Special Counsel Mueller: “Yes.”
And then later... House Intelligence Committee Chairman Adam Schiff: “The (Trump) campaign welcomed the Russian help, did they not?”
Special Counsel Mueller: “Yes.”
With one simple word, "yes," former Special Counsel Robert Mueller was issuing a call to action to Congress. Mueller's testimony, and the Mueller Report itself, leads to only one undeniable conclusion – the House of Representatives must begin impeachment proceedings against this president. Robert Mueller has clearly indicated that President Trump would be indicted for obstruction if he were not the president, and that the Russians are still interfering with our elections. Why wouldn't they after Trump welcomed them to do so?
When news broke the other day that Chase Bank would be taking over one of the most prominent and vacant commercial spots on Centre Street, groans of disappointment echoed through Jamaica Plain. To be clear, this isn't about Chase Bank taking over the old Bukhara restaurant storefront at 701 Centre St. This is about any bank taking up residence on the main drag of Centre Street from the Monument to Hyde Square. There are too many banks in that stretch. Chase Bank will be the fifth bank within 100 yards of that section of Centre Street.

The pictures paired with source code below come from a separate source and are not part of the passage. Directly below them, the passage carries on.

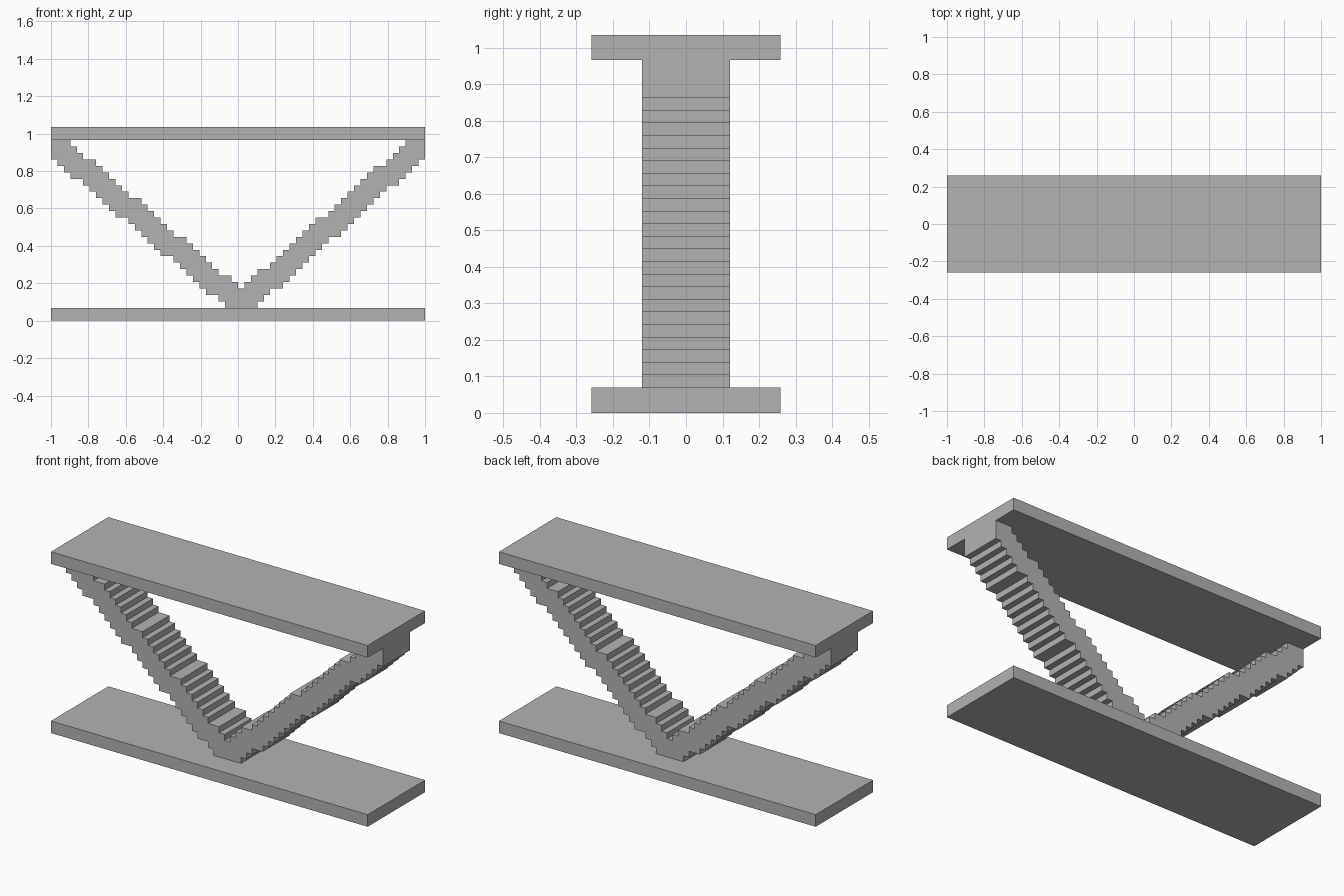
import bpy, bmesh

if "Cube" in bpy.data.objects:
    bpy.data.objects.remove(bpy.data.objects["Cube"], do_unlink=True)

U = 2 / 58          # one stair unit
FIRST, LAST = 2, 28  # brace rows between the two slabs

grey = bpy.data.materials.new("plain_grey")
grey.use_nodes = True
colour = (0.45, 0.45, 0.45, 1)
grey.diffuse_color = colour
grey.node_tree.nodes["Principled BSDF"].inputs["Base Color"].default_value = colour


def extrude_profile(name, outline, half_depth):
    """Extrude an x-z outline (in stair units) symmetrically along y."""
    bm = bmesh.new()
    verts = [bm.verts.new((x * U, -half_depth * U, z * U)) for x, z in outline]
    face = bm.faces.new(verts)
    result = bmesh.ops.extrude_face_region(bm, geom=[face])
    moved = [g for g in result["geom"] if isinstance(g, bmesh.types.BMVert)]
    bmesh.ops.translate(bm, verts=moved, vec=(0, 2 * half_depth * U, 0))
    bmesh.ops.recalc_face_normals(bm, faces=bm.faces)
    mesh = bpy.data.meshes.new(name)
    bm.to_mesh(mesh)
    bm.free()
    mesh.materials.append(grey)
    obj = bpy.data.objects.new(name, mesh)
    bpy.context.collection.objects.link(obj)
    return obj


def slab(name, z):
    extrude_profile(name, [(-29, z), (29, z), (29, z + 2), (-29, z + 2)], 7.5)


def leg_edges(run):
    """Nearest and farthest column of a stepped leg for every row."""
    near, far = {}, {}
    for i in range(run + 1):
        centre = 2 + round(24 * i / run)
        for row in range(centre - 1, centre + 2):
            near[row] = min(near.get(row, i), i)
            far[row] = max(far.get(row, i), i)
    return near, far


def stairs(columns, rows):
    """Stepped edge going up through the given rows."""
    points = []
    for row in rows:
        for p in ((columns(row), row), (columns(row), row + 1)):
            if not points or points[-1] != p:
                points.append(p)
    return points


# Top and bottom slabs
slab("bottom_slab", 0)
slab("top_slab", LAST)

# V-shaped stepped brace: left and right legs meet at the foot
right_near, right_far = leg_edges(27)
left_near, left_far = leg_edges(28)
all_rows = range(FIRST, LAST)
open_rows = range(5, LAST)
outline = stairs(lambda r: right_far[r] + 2, all_rows)
outline += stairs(lambda r: right_near[r] - 1, open_rows)[::-1]
outline += stairs(lambda r: 2 - left_near[r], open_rows)
outline += stairs(lambda r: -left_far[r] - 1, all_rows)[::-1]
extrude_profile("stepped_brace", outline, 3.5)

Massachusetts is a national leader on policy firsts. Education justice is no exception. We were the first state to establish education as a right in our Constitution. As with any worthwhile leadership challenge, the struggle to live out the vision is even harder than the act of codifying it. Today education in Massachusetts is still unequal.

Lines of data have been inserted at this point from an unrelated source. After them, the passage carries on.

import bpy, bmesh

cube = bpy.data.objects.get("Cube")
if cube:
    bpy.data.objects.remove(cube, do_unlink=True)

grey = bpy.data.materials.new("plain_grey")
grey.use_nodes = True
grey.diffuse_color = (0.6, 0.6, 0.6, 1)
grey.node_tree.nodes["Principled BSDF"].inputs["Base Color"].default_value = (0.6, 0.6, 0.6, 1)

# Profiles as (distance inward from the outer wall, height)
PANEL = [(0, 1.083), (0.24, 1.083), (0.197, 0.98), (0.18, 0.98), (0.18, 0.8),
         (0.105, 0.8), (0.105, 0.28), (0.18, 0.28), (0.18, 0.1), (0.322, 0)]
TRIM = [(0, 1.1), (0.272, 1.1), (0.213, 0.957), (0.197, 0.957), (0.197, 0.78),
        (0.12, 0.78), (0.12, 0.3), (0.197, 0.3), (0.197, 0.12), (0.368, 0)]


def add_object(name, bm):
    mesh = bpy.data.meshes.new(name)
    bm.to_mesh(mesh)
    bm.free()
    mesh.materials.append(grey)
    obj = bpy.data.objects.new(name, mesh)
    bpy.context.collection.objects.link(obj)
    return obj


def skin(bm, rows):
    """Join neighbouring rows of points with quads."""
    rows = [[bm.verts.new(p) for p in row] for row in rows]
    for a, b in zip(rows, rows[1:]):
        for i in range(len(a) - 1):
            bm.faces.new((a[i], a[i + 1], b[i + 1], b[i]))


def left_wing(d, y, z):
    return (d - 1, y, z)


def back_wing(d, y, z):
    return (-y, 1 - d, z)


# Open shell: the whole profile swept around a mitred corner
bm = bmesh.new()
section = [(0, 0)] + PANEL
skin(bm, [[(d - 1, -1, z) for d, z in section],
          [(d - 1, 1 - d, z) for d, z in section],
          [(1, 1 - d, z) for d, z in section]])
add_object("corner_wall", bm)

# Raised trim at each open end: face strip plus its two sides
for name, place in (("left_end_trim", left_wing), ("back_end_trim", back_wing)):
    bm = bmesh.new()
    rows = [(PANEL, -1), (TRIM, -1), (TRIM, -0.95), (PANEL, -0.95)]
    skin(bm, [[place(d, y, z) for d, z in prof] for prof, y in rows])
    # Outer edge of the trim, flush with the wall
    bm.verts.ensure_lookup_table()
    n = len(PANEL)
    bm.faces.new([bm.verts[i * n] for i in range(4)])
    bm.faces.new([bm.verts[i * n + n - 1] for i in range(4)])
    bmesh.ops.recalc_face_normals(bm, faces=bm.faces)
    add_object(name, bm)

Last month, we welcomed the Boston Police Academy's newest recruits. These men and women had spent the last six months learning to serve and protect the people of Boston with the highest standards of excellence and professionalism. As each recruit crossed the stage, they stopped to shake hands with me and Commissioner Gross. It was a powerful experience meeting each and every new member of our city’s police department, which is the oldest — and the best — in the nation. Among these recruits are veterans, former teachers, and youth sports coaches.

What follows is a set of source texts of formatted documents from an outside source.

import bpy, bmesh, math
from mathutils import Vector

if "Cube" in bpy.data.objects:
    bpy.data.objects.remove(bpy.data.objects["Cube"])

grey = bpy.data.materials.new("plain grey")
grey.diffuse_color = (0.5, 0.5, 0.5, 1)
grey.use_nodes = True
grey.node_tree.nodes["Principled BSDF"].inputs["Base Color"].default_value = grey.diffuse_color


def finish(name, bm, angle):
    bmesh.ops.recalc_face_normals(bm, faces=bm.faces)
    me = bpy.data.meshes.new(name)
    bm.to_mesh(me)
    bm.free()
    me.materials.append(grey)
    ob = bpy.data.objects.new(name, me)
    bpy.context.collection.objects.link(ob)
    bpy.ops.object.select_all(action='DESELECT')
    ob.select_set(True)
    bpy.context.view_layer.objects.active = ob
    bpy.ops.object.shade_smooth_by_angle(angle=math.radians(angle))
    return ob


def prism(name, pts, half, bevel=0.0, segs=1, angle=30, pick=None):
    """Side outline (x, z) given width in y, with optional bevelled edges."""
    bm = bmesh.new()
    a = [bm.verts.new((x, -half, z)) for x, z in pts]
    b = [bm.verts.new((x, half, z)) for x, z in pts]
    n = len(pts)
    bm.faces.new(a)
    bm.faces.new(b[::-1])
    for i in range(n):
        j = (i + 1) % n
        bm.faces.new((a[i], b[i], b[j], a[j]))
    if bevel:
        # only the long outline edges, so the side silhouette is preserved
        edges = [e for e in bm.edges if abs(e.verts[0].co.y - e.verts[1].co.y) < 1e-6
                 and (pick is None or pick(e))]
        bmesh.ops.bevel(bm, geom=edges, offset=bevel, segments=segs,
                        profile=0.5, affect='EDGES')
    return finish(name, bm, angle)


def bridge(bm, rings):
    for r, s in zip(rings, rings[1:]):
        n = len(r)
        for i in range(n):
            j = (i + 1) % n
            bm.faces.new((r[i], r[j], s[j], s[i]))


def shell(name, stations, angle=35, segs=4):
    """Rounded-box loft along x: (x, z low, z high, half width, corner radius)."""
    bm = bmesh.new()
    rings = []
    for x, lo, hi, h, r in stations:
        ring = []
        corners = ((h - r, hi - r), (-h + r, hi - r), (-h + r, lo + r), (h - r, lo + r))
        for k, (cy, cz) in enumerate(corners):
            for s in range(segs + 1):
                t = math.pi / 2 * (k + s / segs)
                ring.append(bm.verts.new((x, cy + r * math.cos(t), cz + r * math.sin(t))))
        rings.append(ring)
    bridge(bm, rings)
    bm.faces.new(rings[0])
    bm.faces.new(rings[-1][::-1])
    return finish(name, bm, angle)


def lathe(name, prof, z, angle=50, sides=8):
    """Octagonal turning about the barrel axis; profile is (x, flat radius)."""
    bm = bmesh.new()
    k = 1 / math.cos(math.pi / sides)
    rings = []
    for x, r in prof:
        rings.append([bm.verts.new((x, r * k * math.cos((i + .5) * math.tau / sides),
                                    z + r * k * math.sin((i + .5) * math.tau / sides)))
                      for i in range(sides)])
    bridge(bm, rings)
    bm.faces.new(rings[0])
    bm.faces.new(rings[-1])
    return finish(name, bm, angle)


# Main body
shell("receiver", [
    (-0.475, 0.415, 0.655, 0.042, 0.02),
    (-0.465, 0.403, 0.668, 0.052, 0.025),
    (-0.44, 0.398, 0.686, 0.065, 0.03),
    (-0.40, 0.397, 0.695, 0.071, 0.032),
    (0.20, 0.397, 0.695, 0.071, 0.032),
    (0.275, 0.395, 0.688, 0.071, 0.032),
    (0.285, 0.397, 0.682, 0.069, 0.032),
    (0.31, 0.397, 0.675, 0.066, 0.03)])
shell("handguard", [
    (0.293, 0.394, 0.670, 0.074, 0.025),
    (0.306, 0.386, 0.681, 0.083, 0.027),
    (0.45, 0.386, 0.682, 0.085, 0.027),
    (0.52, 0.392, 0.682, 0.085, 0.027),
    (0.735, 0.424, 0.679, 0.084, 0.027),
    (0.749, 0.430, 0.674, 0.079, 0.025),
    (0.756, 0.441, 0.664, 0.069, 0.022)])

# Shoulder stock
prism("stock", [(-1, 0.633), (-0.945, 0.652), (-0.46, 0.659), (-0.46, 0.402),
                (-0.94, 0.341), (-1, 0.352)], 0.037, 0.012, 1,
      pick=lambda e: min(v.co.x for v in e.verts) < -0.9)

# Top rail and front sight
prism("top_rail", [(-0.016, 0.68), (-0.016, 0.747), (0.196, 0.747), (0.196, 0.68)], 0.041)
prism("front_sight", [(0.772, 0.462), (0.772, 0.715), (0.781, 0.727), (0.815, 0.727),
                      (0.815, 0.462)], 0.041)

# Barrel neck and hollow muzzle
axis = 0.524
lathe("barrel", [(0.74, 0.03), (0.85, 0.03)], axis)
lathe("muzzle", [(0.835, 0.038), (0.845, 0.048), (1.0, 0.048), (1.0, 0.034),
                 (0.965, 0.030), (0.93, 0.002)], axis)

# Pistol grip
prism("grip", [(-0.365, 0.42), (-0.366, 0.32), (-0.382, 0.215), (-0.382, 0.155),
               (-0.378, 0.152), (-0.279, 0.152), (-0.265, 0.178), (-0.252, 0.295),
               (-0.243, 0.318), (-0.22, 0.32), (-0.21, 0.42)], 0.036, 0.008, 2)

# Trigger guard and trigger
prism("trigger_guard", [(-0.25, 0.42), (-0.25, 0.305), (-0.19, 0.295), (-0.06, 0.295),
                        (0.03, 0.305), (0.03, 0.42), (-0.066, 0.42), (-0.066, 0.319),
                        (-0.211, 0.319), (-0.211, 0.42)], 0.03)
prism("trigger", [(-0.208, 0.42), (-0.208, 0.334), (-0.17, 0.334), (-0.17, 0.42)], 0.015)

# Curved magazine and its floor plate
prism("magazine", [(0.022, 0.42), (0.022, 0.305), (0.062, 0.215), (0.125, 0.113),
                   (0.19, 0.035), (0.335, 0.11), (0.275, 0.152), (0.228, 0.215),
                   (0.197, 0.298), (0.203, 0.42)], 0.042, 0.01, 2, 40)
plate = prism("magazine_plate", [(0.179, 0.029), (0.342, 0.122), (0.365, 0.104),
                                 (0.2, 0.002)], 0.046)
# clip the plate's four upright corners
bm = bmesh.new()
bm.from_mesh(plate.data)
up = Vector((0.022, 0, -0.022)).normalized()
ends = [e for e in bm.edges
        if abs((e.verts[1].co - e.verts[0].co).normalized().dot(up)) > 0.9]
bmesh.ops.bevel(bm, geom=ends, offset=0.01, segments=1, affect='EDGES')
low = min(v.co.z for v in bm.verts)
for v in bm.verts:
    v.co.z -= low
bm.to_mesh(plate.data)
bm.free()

In our district, many agree that structural inequities abound in our public institutions. One stark example: the criminal justice system. The belief that we must not only expose, but also eradicate the injustice embedded in Massachusetts “Correctional” Institutions (MCIs), and in the systems that send people there, is a big part of what inspired my run as state representative. Since assuming office I’ve regularly visited four of our MCIs to participate in restorative justice events, to take a tour of education and jobs training facilities, and, most importantly, to learn from and support political organizing “inside the walls,” as those living there often refer to themselves. The African American Coalition Committee (AACC) is one of a number of inspiring leadership organizations comprised of incarcerated persons.